This typical example illustrates how the losses in a penstock are affected by flow rate.

**Penstock data:**

1,000 feet long

2 inches internal diameter

100 feet of vertical fall

We used a pipe friction calculator to determine the net head (shown in green) over the range of possible flows. This line also represents the pipe efficiency (in percent). We then used the rule below to estimate the available power in watts. This is shown in blue.

Power (W) = Net Head (ft.) × Flow (gpm) ÷ 12

At this site—with 100 feet of head and the valves closed—the pressure gauge should read 43 psi. The flow is controlled by the nozzle sizes fitted in the turbine. If all constrictions are removed so that the pipe runs “full-bore,” there will be no pressure on the gauge, and we will see about 70 gpm flow, but no power.

Maximum power for this penstock is achieved by using nozzles that reduce flow to 40 gpm. This coincides with a net head of 66 feet (the gauge will read 28 psi).

However, this 2-inch-diameter pipe may not be the best choice for a 40 gpm flow because the efficiency is only 66%. If 40 gpm is available for enough of the year then it’s worth considering the cost of larger pipe; this diameter is a good choice for a site with 20 to 30 gpm flows. Observe how the efficiency is much higher at these slightly lower flow rates.

Your choice of pipe diameter will be governed by the sizes that are available and by how much the pipe costs relative to the pressure loss it incurs. In most cases, a target of 80% to 90% efficiency is cost-effective.

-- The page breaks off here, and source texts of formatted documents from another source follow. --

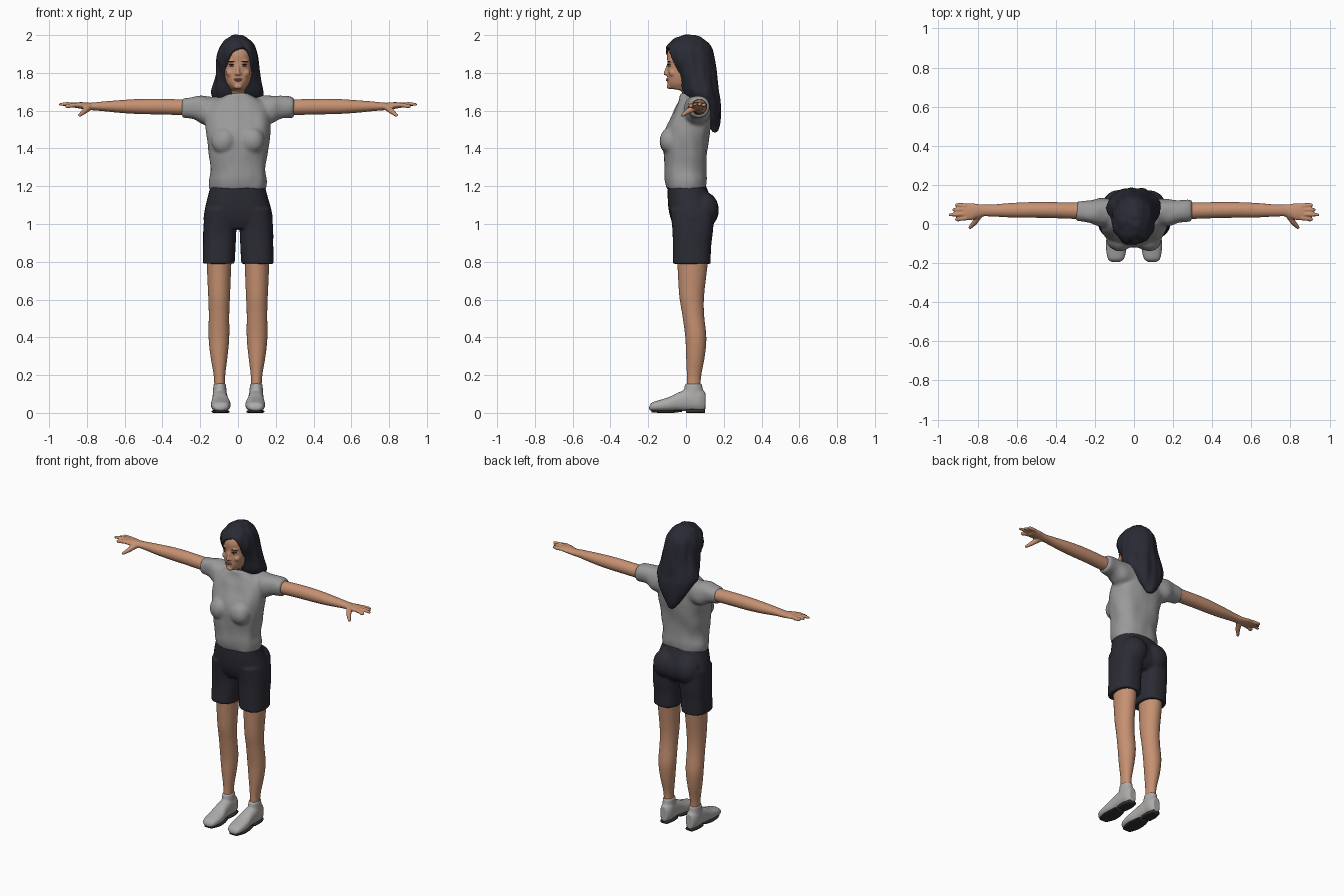
import bpy, bmesh
from math import sin, cos, pi, radians
from mathutils import Matrix, Vector, noise

if "Cube" in bpy.data.objects:
    bpy.data.objects.remove(bpy.data.objects["Cube"])


def material(name, r, g, b):
    m = bpy.data.materials.new(name)
    m.use_nodes = True
    m.diffuse_color = (r, g, b, 1)
    node = m.node_tree.nodes["Principled BSDF"]
    node.inputs["Base Color"].default_value = (r, g, b, 1)
    node.inputs["Roughness"].default_value = 0.8
    return m


SKIN = material("skin", .56, .28, .165)
HAIR = material("blue_black_hair", .022, .023, .034)
SHIRT = material("grey_cloth", .32, .32, .32)
SHORTS = material("navy_cloth", .024, .024, .034)
SHOE = material("pale_leather", .42, .41, .40)
SOLE = material("dark_rubber", .03, .03, .03)
LIP = material("lip_red", .40, .15, .11)
WHITE = material("eye_white", .55, .5, .46)
IRIS = material("iris_brown", .03, .018, .012)


def smooth_rings(rings, steps=4):
    """Catmull-Rom interpolation between cross-sections."""
    out = []
    for i in range(len(rings) - 1):
        a, b, c, d = (Vector(rings[max(0, min(len(rings) - 1, i + k))]) for k in (-1, 0, 1, 2))
        for s in range(steps):
            t = s / steps
            out.append(b + t / 2 * ((c - a) + t * ((2 * a - 5 * b + 4 * c - d)
                                                 + t * (3 * b - a - 3 * c + d))))
    return out + [Vector(rings[-1])]


def loft(bm, axis, rings, power=2.2, sides=32):
    """Rings are (position, low u, high u, low v, high v) along an axis."""
    loops = []
    for t, u0, u1, v0, v1 in smooth_rings(rings):
        loop = []
        for i in range(sides):
            c, s = cos(2 * pi * i / sides), sin(2 * pi * i / sides)
            u = (u0 + u1) / 2 + (u1 - u0) / 2 * abs(c) ** (2 / power) * (1 if c > 0 else -1)
            v = (v0 + v1) / 2 + (v1 - v0) / 2 * abs(s) ** (2 / power) * (1 if s > 0 else -1)
            loop.append(bm.verts.new({"x": (t, u, v), "y": (u, t, v), "z": (u, v, t)}[axis]))
        loops.append(loop)
    faces = [bm.faces.new(loops[0]), bm.faces.new(loops[-1])]
    for a, b in zip(loops, loops[1:]):
        for i in range(sides):
            j = (i + 1) % sides
            faces.append(bm.faces.new((a[i], a[j], b[j], b[i])))
    bmesh.ops.recalc_face_normals(bm, faces=faces)


def ball(bm, centre, radii, turn=0, axis="Z"):
    m = Matrix.Translation(centre) @ Matrix.Rotation(radians(turn), 4, axis) @ Matrix.Diagonal((*radii, 1))
    bmesh.ops.create_uvsphere(bm, u_segments=20, v_segments=12, radius=1, matrix=m)


def limb(bm, points, radii):
    """Rounded tube through points."""
    for p, r in zip(points, radii):
        ball(bm, p, (r, r, r))
    for p, q, r, s in zip(points, points[1:], radii, radii[1:]):
        p, q = Vector(p), Vector(q)
        m = Matrix.Translation((p + q) / 2) @ (q - p).to_track_quat("Z", "Y").to_matrix().to_4x4()
        bmesh.ops.create_cone(bm, cap_ends=True, segments=16, radius1=r, radius2=s,
                              depth=(q - p).length, matrix=m)


def finish(name, bm, mat, mirror=False, voxel=0, relax=3, cutter=None, folds=None):
    """Make an object, fuse its overlapping volumes and bake its modifiers."""
    mesh = bpy.data.meshes.new(name)
    bm.to_mesh(mesh)
    bm.free()
    ob = bpy.data.objects.new(name, mesh)
    bpy.context.scene.collection.objects.link(ob)
    if mirror:
        ob.modifiers.new("mirror", "MIRROR").use_mirror_merge = False
    if cutter:
        cut = ob.modifiers.new("cut", "BOOLEAN")
        cut.operation, cut.object = "DIFFERENCE", cutter
    if voxel:
        ob.modifiers.new("fuse", "REMESH").voxel_size = voxel
        sm = ob.modifiers.new("relax", "SMOOTH")
        sm.iterations = relax
    dg = bpy.context.evaluated_depsgraph_get()
    baked = bpy.data.meshes.new_from_object(ob.evaluated_get(dg))
    ob.modifiers.clear()
    ob.data = baked
    if folds:
        scale, depth = folds
        for v, n in [(v, v.normal.copy()) for v in baked.vertices]:
            v.co += n * depth * noise.noise(Vector(a * b for a, b in zip(v.co, scale)))
    baked.materials.clear()
    baked.materials.append(mat)
    for p in baked.polygons:
        p.use_smooth = True
    return ob


# Head with neck, nose, cheeks and brow
bm = bmesh.new()
loft(bm, "z", [(z, -x, x, a, b) for z, x, a, b in (
    (1.62, .055, -.01, .085), (1.70, .048, -.022, .075), (1.717, .042, -.082, .075),
    (1.74, .057, -.096, .08), (1.77, .068, -.099, .09), (1.81, .076, -.098, .1),
    (1.85, .078, -.098, .11), (1.9, .076, -.1, .11), (1.94, .06, -.08, .1), (1.965, .03, -.03, .06))])
limb(bm, [(0, -.094, 1.845), (0, -.108, 1.797)], [.007, .011])
for s in (-1, 1):
    ball(bm, (s * .011, -.098, 1.795), (.009, .01, .008))
    ball(bm, (s * .04, -.07, 1.80), (.024, .022, .022))
    ball(bm, (s * .033, -.084, 1.862), (.026, .012, .008), s * 22)
ball(bm, (0, -.088, 1.728), (.022, .014, .014))
finish("head", bm, SKIN, voxel=.005)

# Eyes, brows and lips
for name, mat, centre, radii in (
        ("eyes", WHITE, (.034, -.087, 1.838), (.014, .008, .0055)),
        ("irises", IRIS, (.034, -.091, 1.838), (.006, .006, .0055)),
        ("eyelids", HAIR, (.034, -.089, 1.844), (.016, .008, .0022)),
        ("eyebrows", HAIR, (.036, -.09, 1.861), (.019, .007, .003))):
    bm = bmesh.new()
    ball(bm, centre, radii, 20)
    finish(name, bm, mat, mirror=True)
bm = bmesh.new()
ball(bm, (0, -.097, 1.767), (.021, .009, .004))
ball(bm, (0, -.096, 1.76), (.018, .01, .005))
finish("lips", bm, LIP)

# Long hair with a slanted opening for the face
bm = bmesh.new()
ball(bm, (0, -.13, 1.785), (.083, .125, .155), 13, "Y")
opening = finish("face_opening", bm, SKIN)
opening.hide_render = True
bm = bmesh.new()
loft(bm, "z", [
    (1.485, -.02, .02, .14, .165), (1.53, -.055, .05, .115, .178), (1.6, -.1, .1, .07, .187),
    (1.66, -.132, .13, .01, .184), (1.70, -.142, .139, -.015, .176), (1.76, -.127, .124, -.04, .168),
    (1.82, -.116, .114, -.07, .16), (1.88, -.113, .109, -.11, .152), (1.93, -.1, .096, -.11, .138),
    (1.97, -.072, .068, -.074, .105), (1.993, -.04, .04, -.03, .07), (2.002, -.015, .015, 0, .035)], 2)
finish("hair", bm, HAIR, voxel=.007, relax=2, cutter=opening, folds=((28, 28, 5), .007))
bpy.data.objects.remove(opening)

# Shirt: torso, bust and sleeves
bm = bmesh.new()
loft(bm, "z", [(z, -x, x, a, b) for z, x, a, b in (
    (1.185, .147, -.1, .105), (1.23, .152, -.108, .11), (1.3, .147, -.114, .107),
    (1.42, .162, -.12, .12), (1.52, .172, -.1, .13), (1.6, .165, -.066, .132),
    (1.65, .14, -.042, .12), (1.675, .09, -.036, .1), (1.692, .062, -.032, .088))], 2.4)
loft(bm, "x", [(.06, 0, .12, 1.53, 1.675), (.17, -.01, .128, 1.525, 1.678),
               (.23, .008, .122, 1.556, 1.674), (.295, .014, .12, 1.566, 1.668)])
ball(bm, (.075, -.085, 1.44), (.065, .052, .07))
finish("shirt", bm, SHIRT, mirror=True, voxel=.009, relax=5, folds=((13, 13, 8), .009))

# Shorts: hips, seat and wide legs
bm = bmesh.new()
loft(bm, "z", [(z, -x, x, a, b) for z, x, a, b in (
    (1.21, .142, -.095, .103), (1.15, .158, -.097, .125), (1.08, .176, -.092, .15),
    (1.02, .184, -.078, .145), (.975, .165, -.055, .11))], 2.4)
loft(bm, "z", [(1.08, .01, .176, -.085, .15), (.97, .01, .186, -.07, .142),
               (.88, .014, .186, -.068, .132), (.79, .018, .187, -.07, .13)], 2.5)
ball(bm, (.078, .09, 1.075), (.085, .084, .095))
finish("shorts", bm, SHORTS, mirror=True, voxel=.008, relax=4, folds=((9, 9, 5), .004))

# Bare legs
bm = bmesh.new()
loft(bm, "z", [(.85, .032, .168, -.05, .12), (.77, .036, .165, -.045, .113), (.62, .042, .158, -.036, .096),
               (.52, .046, .155, -.02, .096), (.4, .046, .156, -.004, .108), (.3, .055, .146, 0, .1),
               (.19, .068, .128, .004, .08), (.1, .068, .126, .0, .078)], 2)
finish("legs", bm, SKIN, mirror=True, voxel=.008, relax=2)

# Arms with palms, fingers and thumbs
bm = bmesh.new()
loft(bm, "x", [(.2, .025, .112, 1.578, 1.662), (.3, .026, .11, 1.577, 1.66), (.42, .03, .112, 1.58, 1.663),
               (.52, .032, .112, 1.582, 1.662), (.62, .033, .108, 1.588, 1.656), (.72, .038, .1, 1.598, 1.648),
               (.78, .038, .1, 1.603, 1.642), (.83, .02, .106, 1.61, 1.645), (.868, .02, .104, 1.616, 1.642)], 2)
for base, tip, drop in ((.03, .02, .012), (.051, .047, 0), (.073, .073, .002), (.093, .1, .006)):
    reach = .95 - 8 * abs(base - .055) ** 1.5 - drop
    limb(bm, [(.86, base, 1.63), (.905, (base + tip) / 2, 1.636 - drop), (reach - .007, tip, 1.633 - drop)],
         [.012, .0105, .008])
limb(bm, [(.79, .05, 1.618), (.815, .008, 1.595), (.838, -.018, 1.576)], [.019, .014, .009])
finish("arms_and_hands", bm, SKIN, mirror=True, voxel=.0045, relax=3)

# Shoes with ankle collars
bm = bmesh.new()
loft(bm, "y", [(-.195, .075, .115, .015, .035), (-.18, .052, .133, .01, .055), (-.14, .041, .142, .008, .068),
               (-.09, .04, .143, .008, .084), (-.04, .05, .138, .01, .108), (.02, .055, .136, .01, .128),
               (.07, .055, .134, .008, .13), (.102, .07, .12, .012, .11)], 2.4)
loft(bm, "z", [(.07, .058, .136, -.02, .098), (.12, .061, .132, -.012, .09), (.155, .064, .13, -.004, .084)], 2)
finish("shoes", bm, SHOE, mirror=True, voxel=.006, relax=3)

# Soles and heels
bm = bmesh.new()
loft(bm, "y", [(-.182, .065, .122, .002, .014), (-.13, .046, .138, 0, .014), (-.07, .046, .138, 0, .014),
               (-.02, .058, .13, .006, .016)], 4)
loft(bm, "y", [(.0, .06, .13, 0, .02), (.05, .057, .132, 0, .02), (.1, .068, .12, 0, .02)], 4)
finish("soles", bm, SOLE, mirror=True)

But if the pipe is the major cost, or you wish to benefit from short-term high flows, then 66% efficiency could be the right choice.